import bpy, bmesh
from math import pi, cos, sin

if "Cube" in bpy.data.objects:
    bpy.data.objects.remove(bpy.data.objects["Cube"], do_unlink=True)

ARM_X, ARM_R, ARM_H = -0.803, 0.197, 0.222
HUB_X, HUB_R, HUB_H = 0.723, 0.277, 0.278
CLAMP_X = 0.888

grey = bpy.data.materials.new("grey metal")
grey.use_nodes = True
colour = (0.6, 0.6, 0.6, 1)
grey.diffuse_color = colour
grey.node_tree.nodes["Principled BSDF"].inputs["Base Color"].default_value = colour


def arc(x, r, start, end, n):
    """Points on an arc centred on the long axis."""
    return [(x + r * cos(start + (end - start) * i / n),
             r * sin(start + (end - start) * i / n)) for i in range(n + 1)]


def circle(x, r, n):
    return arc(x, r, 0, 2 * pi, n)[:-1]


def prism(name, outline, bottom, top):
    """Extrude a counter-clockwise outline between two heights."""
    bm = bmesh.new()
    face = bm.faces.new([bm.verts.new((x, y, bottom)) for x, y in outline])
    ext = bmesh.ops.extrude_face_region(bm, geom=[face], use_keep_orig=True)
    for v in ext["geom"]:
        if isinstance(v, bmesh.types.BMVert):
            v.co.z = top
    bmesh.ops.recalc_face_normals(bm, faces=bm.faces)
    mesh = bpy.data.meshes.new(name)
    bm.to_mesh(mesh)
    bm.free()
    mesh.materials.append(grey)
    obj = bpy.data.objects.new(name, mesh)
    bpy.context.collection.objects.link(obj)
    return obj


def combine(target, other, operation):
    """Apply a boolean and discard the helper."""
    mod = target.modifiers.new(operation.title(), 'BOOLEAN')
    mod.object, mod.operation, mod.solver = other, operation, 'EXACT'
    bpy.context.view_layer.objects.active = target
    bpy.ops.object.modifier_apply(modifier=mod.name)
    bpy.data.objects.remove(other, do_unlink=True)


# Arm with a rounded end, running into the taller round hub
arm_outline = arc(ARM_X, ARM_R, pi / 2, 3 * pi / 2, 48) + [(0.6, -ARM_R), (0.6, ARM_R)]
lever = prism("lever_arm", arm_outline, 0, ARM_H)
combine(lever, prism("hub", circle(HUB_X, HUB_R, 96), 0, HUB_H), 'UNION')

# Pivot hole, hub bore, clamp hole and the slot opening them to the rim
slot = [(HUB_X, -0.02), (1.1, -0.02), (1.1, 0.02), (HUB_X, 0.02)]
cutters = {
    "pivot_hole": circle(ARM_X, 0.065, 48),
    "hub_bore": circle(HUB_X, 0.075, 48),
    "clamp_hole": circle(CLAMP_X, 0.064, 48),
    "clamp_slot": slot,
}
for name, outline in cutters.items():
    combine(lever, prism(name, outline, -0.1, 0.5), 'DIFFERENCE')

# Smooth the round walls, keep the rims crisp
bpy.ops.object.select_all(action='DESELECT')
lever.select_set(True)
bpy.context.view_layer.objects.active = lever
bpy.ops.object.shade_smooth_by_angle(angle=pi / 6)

== INSTRUCTIONS FOR THE TASK ==
What is needed is every line of the records above that contains the word "data".

== ANSWER TO THIS EXERCISE ==
if "Cube" in bpy.data.objects:
    bpy.data.objects.remove(bpy.data.objects["Cube"], do_unlink=True)
grey = bpy.data.materials.new("grey metal")
    mesh = bpy.data.meshes.new(name)
    obj = bpy.data.objects.new(name, mesh)
    bpy.data.objects.remove(other, do_unlink=True)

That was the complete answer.